What Happens If I Don’t Replace a Missing Tooth? You May Be Surprised

Most adults have 28 permanent teeth (assuming they’ve had their four wisdom teeth removed). But while you may think you essentially have 27 “spares,” that’s not quite how it works! It’s common to think that a single missing tooth isn’t a big deal, but you would be surprised at how it can impact your oral health and general well-being. In addition, many people see extractions as an easier, less expensive solution compared to other types of dental work, but it can actually cost you more in the long run to repair the problems created by a missing tooth. If you’ve ever asked yourself, “What happens if I don’t replace a missing tooth?”, keep reading to find out!

 

WHAT HAPPENS IF I DON’T REPLACE A MISSING TOOTH?

Everyone needs a full set of teeth for good oral health. This is why, when necessary, dentists will encourage you to get recommended treatment such as dental fillings or crowns to repair problems and prevent tooth loss. Having said that, sometimes an extraction is the only option. In these cases, replacing the tooth will prevent painful and costly problems down the road. If you choose to leave an empty space, you put yourself at risk for the following:

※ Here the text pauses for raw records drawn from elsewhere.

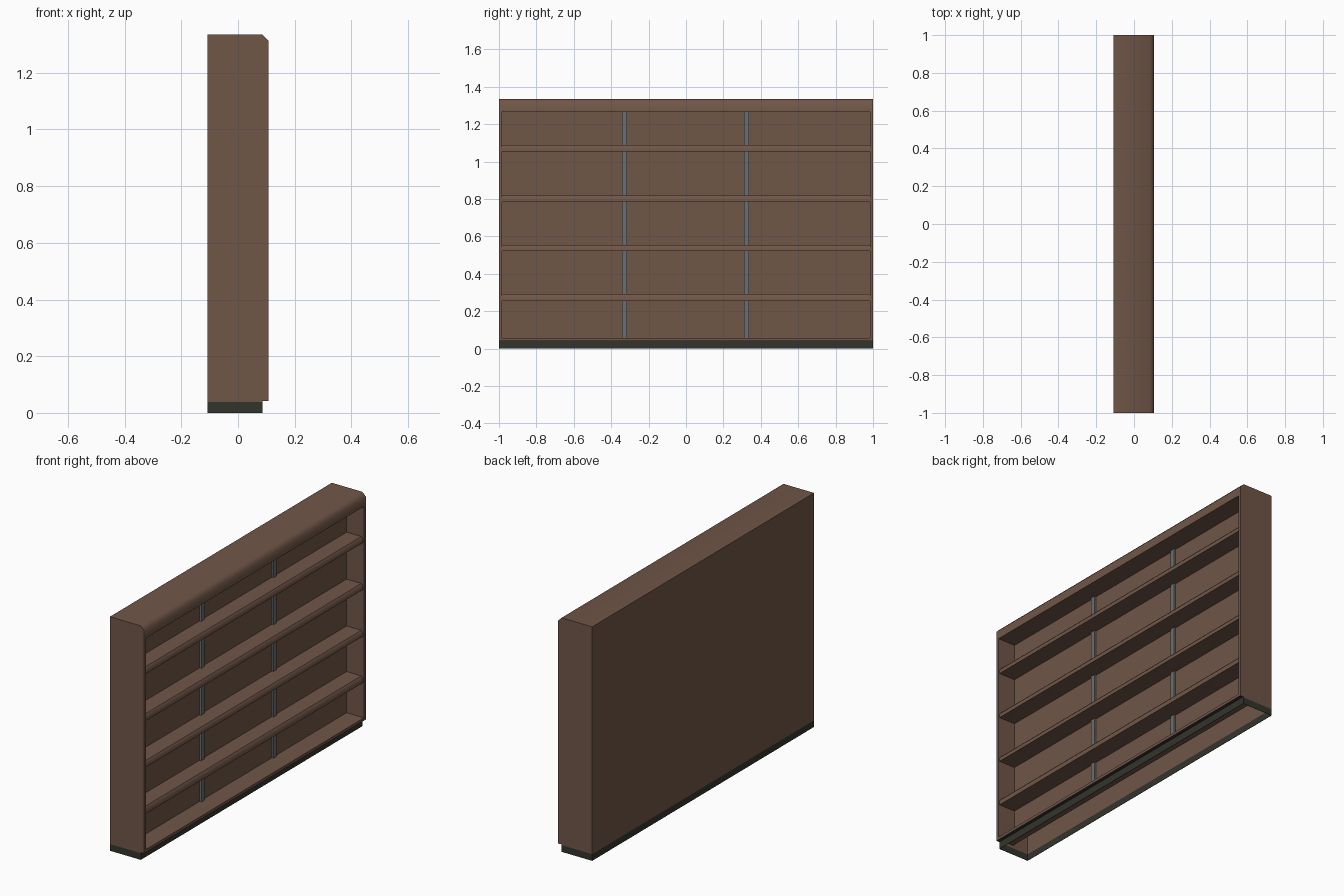
import bpy, bmesh, math

if "Cube" in bpy.data.objects:
    bpy.data.objects.remove(bpy.data.objects["Cube"])

def material(name, rgb):
    m = bpy.data.materials.new(name)
    m.diffuse_color = (*rgb, 1)
    m.use_nodes = True
    m.node_tree.nodes["Principled BSDF"].inputs["Base Color"].default_value = m.diffuse_color
    return m

BROWN = material("brown_wood", (0.162, 0.093, 0.064))
DARK = material("dark_plinth", (0.034, 0.034, 0.026))
GREY = material("grey_metal", (0.145, 0.155, 0.16))

def prism(name, profile, y0, y1, mat, smooth=False):
    """Extrude an (x, z) profile along y."""
    bm = bmesh.new()
    face = bm.faces.new([bm.verts.new((x, y0, z)) for x, z in profile])
    ext = bmesh.ops.extrude_face_region(bm, geom=[face])
    bmesh.ops.translate(bm, vec=(0, y1 - y0, 0),
                        verts=[g for g in ext["geom"] if isinstance(g, bmesh.types.BMVert)])
    bmesh.ops.recalc_face_normals(bm, faces=bm.faces)
    me = bpy.data.meshes.new(name)
    bm.to_mesh(me)
    bm.free()
    ob = bpy.data.objects.new(name, me)
    bpy.context.collection.objects.link(ob)
    me.materials.append(mat)
    if smooth:
        smooth_by_angle(ob)
    return ob

def smooth_by_angle(ob):
    bpy.ops.object.select_all(action='DESELECT')
    bpy.context.view_layer.objects.active = ob
    ob.select_set(True)
    bpy.ops.object.shade_smooth_by_angle(angle=math.radians(50))

def rect(x0, x1, z0, z1):
    return [(x0, z0), (x1, z0), (x1, z1), (x0, z1)]

# Carcass: one profile with toe kick and eased top front edge
XB, XF = -0.108, 0.107
XI = -0.003            # face of the inner back panel
SIDE = 0.983           # inner face of the side panels
carcass = prism("bookcase_carcass",
                [(XB, 0), (0.087, 0), (0.087, 0.042), (XF, 0.042),
                 (XF, 1.313), (0.085, 1.335), (XB, 1.335)], -1, 1, BROWN)

# Hollow out the shelf space, the open underside and the void behind the inner back
for name, prof, half in (
        ("shelf_space_cutter", rect(XI, 0.3, 0.058, 1.264), SIDE),
        ("hollow_cutter", [(XB + 0.002, -0.2), (0.085, -0.2), (0.085, 0.055),
                           (XI - 0.003, 0.055), (XI - 0.003, 1.332),
                           (XB + 0.002, 1.332)], 0.998)):
    cutter = prism(name, prof, -half, half, BROWN)
    cutter.hide_render = True
    mod = carcass.modifiers.new(name, 'BOOLEAN')
    mod.operation = 'DIFFERENCE'
    mod.solver = 'EXACT'
    mod.object = cutter
    bpy.context.view_layer.objects.active = carcass
    bpy.ops.object.modifier_apply(modifier=name)
    bpy.data.objects.remove(cutter)

# Dark band along the plinth
me = carcass.data
me.materials.clear()
me.materials.append(BROWN)
me.materials.append(DARK)
bm = bmesh.new()
bm.from_mesh(me)
bmesh.ops.bisect_plane(bm, geom=bm.verts[:] + bm.edges[:] + bm.faces[:],
                       plane_co=(0, 0, 0.038), plane_no=(0, 0, 1))
for f in bm.faces:
    f.material_index = 1 if f.calc_center_median().z < 0.0425 else 0
bm.to_mesh(me)
bm.free()
smooth_by_angle(carcass)

# Shelves with eased front edges
for i, (z0, z1) in enumerate(((0.256, 0.293), (0.521, 0.553), (0.787, 0.82), (1.055, 1.088))):
    prism(f"shelf_{i + 1}",
          [(XI, z0), (0.1, z0), (0.1, z1 - 0.012), (0.09, z1), (XI, z1)],
          -SIDE, SIDE, BROWN, smooth=True)

# Metal uprights on the back panel
for side, y in (("left", -0.329), ("right", 0.324)):
    prism(f"{side}_upright", rect(XI, XI + 0.011, 0.058, 1.264), y - 0.0135, y + 0.0135, GREY)
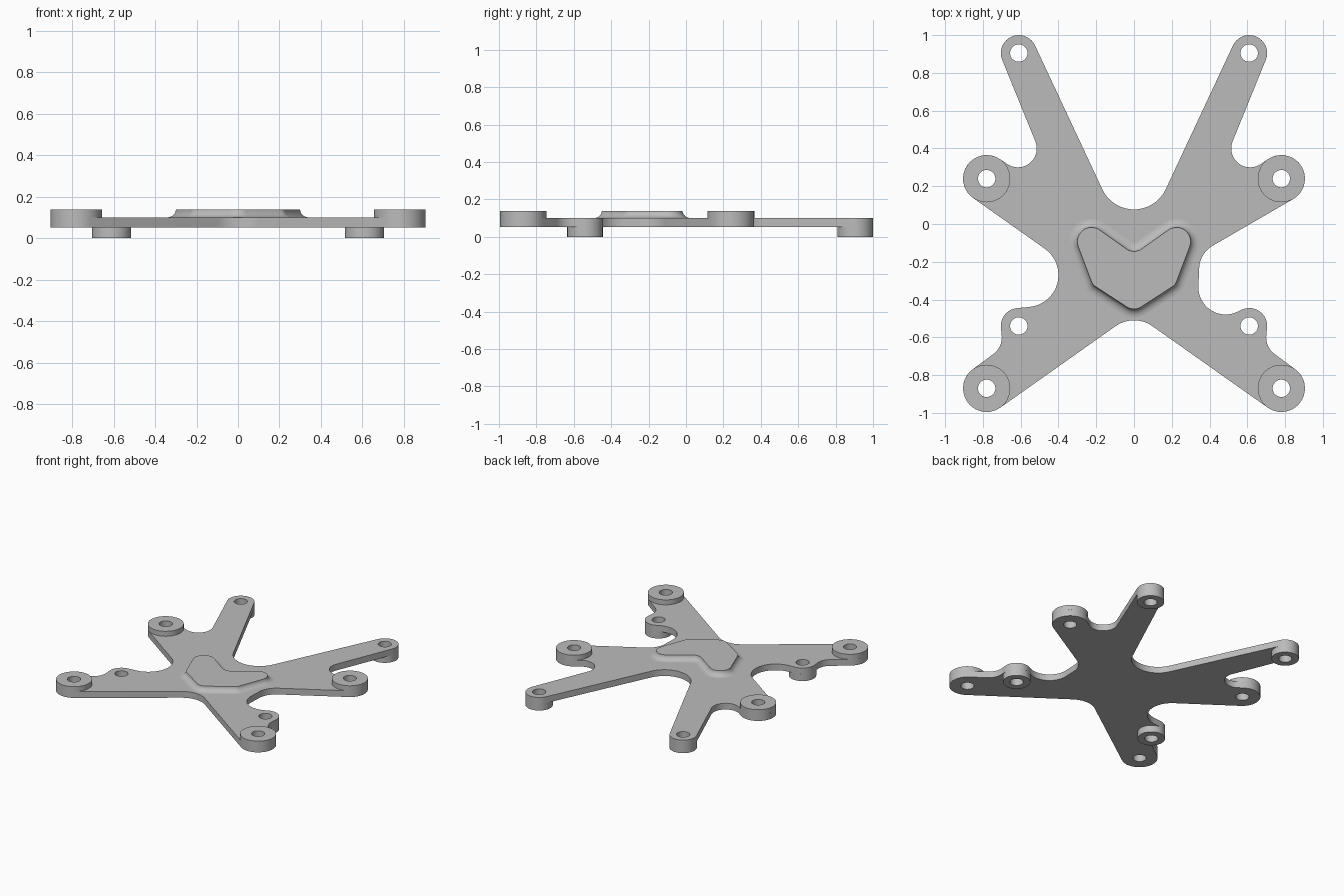
import bpy, bmesh, math

if "Cube" in bpy.data.objects:
    bpy.data.objects.remove(bpy.data.objects["Cube"], do_unlink=True)

grey = bpy.data.materials.new("plain grey")
grey.use_nodes = True
grey.diffuse_color = (0.5, 0.5, 0.5, 1)
grey.node_tree.nodes["Principled BSDF"].inputs["Base Color"].default_value = (0.5, 0.5, 0.5, 1)

PLATE_LOW, PLATE_TOP, BOSS_TOP = 0.052, 0.10, 0.138
BIG, SMALL, HOLE = 0.125, 0.095, 0.046
TAU = 2 * math.pi


def belt(circles, grow=0, steps=18):
    """Counter-clockwise outline of arcs joined by tangent lines.
    Each circle is (x, y, r); a negative r makes a concave arc."""
    circles = [(x, y, r + grow) for x, y, r in circles]
    n = len(circles)
    normals = []
    for i in range(n):
        (ax, ay, ar), (bx, by, br) = circles[i], circles[(i + 1) % n]
        ratio = (ar - br) / math.hypot(bx - ax, by - ay)
        normals.append(math.atan2(by - ay, bx - ax) - math.acos(max(-1, min(1, ratio))))
    points = []
    for i, (x, y, r) in enumerate(circles):
        start, end = normals[i - 1], normals[i]
        sweep = (end - start) % TAU if r > 0 else -((start - end) % TAU)
        for k in range(steps + 1):
            t = start + sweep * k / steps
            points.append((x + r * math.cos(t), y + r * math.sin(t)))
    return points


def ring(x, y, r, steps=40):
    return [(x + r * math.cos(TAU * k / steps), y + r * math.sin(TAU * k / steps))
            for k in range(steps)]


def finish(name, bm):
    bmesh.ops.recalc_face_normals(bm, faces=bm.faces)
    mesh = bpy.data.meshes.new(name)
    bm.to_mesh(mesh)
    bm.free()
    mesh.materials.append(grey)
    obj = bpy.data.objects.new(name, mesh)
    bpy.context.collection.objects.link(obj)
    bpy.ops.object.select_all(action='DESELECT')
    obj.select_set(True)
    bpy.context.view_layer.objects.active = obj
    bpy.ops.object.shade_smooth_by_angle(angle=math.radians(35))
    return obj


def slab(name, loops, low, high):
    """Flat solid from an outer loop and hole loops."""
    bm = bmesh.new()
    for loop in loops:
        verts = [bm.verts.new((x, y, low)) for x, y in loop]
        for i, v in enumerate(verts):
            bm.edges.new((verts[i - 1], v))
    bmesh.ops.triangle_fill(bm, use_beauty=True, edges=bm.edges[:])
    result = bmesh.ops.extrude_face_region(bm, geom=bm.faces[:], use_keep_orig=True)
    top = [g for g in result["geom"] if isinstance(g, bmesh.types.BMVert)]
    bmesh.ops.translate(bm, verts=top, vec=(0, 0, high - low))
    return finish(name, bm)


def mirrored(circles):
    return [(-x, y, r) for x, y, r in reversed(circles)]


# Mounting points, for the +x side
big_bosses = {"front": (0.78, -0.87), "middle": (0.78, 0.24)}
small_bosses = {"front": (0.61, -0.54), "back": (0.61, 0.905)}

# Plate outline: the two sides differ only at the waist
lower = [(*big_bosses["front"], BIG), (0.81, -0.60, -0.11), (*small_bosses["front"], SMALL)]
upper = [(*big_bosses["middle"], BIG), (0.615, 0.40, -0.10), (*small_bosses["back"], SMALL)]
left_waist = [(0.485, -0.335, -0.144), (0.49, -0.24, -0.145)]
right_waist = [(0.57, -0.27, -0.17)]
outline = ([(0, -0.68, -0.17)] + lower + left_waist + upper
           + [(0, 0.262, -0.185)] + mirrored(lower + right_waist + upper))

holes = [ring(side * x, y, HOLE) for side in (1, -1)
         for x, y in (*big_bosses.values(), *small_bosses.values())]
slab("arm_plate", [belt(outline)] + holes, PLATE_LOW, PLATE_TOP)

# Bosses: large ones rise above the plate, small ones hang below it
for side, label in ((1, "left"), (-1, "right")):
    for place, (x, y) in big_bosses.items():
        slab(f"{place}_{label}_raised_boss",
             [ring(side * x, y, BIG), ring(side * x, y, HOLE)], PLATE_TOP, BOSS_TOP)
    for place, (x, y) in small_bosses.items():
        slab(f"{place}_{label}_foot_boss",
             [ring(side * x, y, SMALL), ring(side * x, y, HOLE)], 0, PLATE_LOW)

# Central raised pad with a coved edge blending into the plate
half = [(0.178, -0.288, 0.05), (0.225, -0.093, 0.075)]
pad = [(0, -0.38, 0.07)] + half + [(0, -0.075, -0.07)] + mirrored(half)
bm = bmesh.new()
previous = None
COVE_STEPS = 6
for k in range(COVE_STEPS + 1):
    a = math.pi / 2 * k / COVE_STEPS
    z = PLATE_TOP + (BOSS_TOP - PLATE_TOP) * (1 - math.cos(a))
    level = [bm.verts.new((x, y, z)) for x, y in belt(pad, 0.045 * (1 - math.sin(a)), 10)]
    if previous:
        for i in range(len(level)):
            bm.faces.new((previous[i - 1], previous[i], level[i], level[i - 1]))
    previous = level
bm.faces.new(previous)
finish("center_pad", bm)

  • Your other teeth will start to move and shift. This leads to bite alignment issues, uneven wear from chewing, and TMJ problems. The remaining teeth also become more susceptible to gum problems and cavities.
  • After a tooth is extracted, your body begins to “reabsorb” the jawbone that once surrounded the root. As your jawbone deteriorates, you’ll start seeing changes in your facial structure and appearance.
  • A gap in your smile can lead to less self-confidence and a lower self-image.
  • Depending on the location of your missing tooth, you may find it harder to eat comfortably or speak clearly.

WHAT ARE YOUR OPTIONS TO REPLACE A MISSING TOOTH?

With modern dentistry, there are fantastic treatment options for every situation. A traditional bridge or partial denture (sometimes called a “flipper”) can replace a single missing tooth. However, these options only replace the crown (the visible portion you see above the gumline), which leads to several drawbacks such as the bone loss mentioned above.

Alternatively, you can get a single dental implant, which will replace the entire tooth structure (root and crown). This will prevent all the problems mentioned above and give you a replacement tooth that looks and feels very natural.

Patients of all ages need a full complement of teeth for a smile that looks great and functions properly. After replacing a missing tooth, you can look forward to great dental health for many years!

ABOUT THE AUTHOR

Dr. Terry Rigdon has been recognized as a leader in implant dentistry and has Diplomat status from the American Board of Oral Implantology. He offers his patients multiple ways to restore their smile after tooth loss, including bridges, dentures, and dental implants. If you’re interested in replacing a missing tooth and have any questions, he can be reached via his website.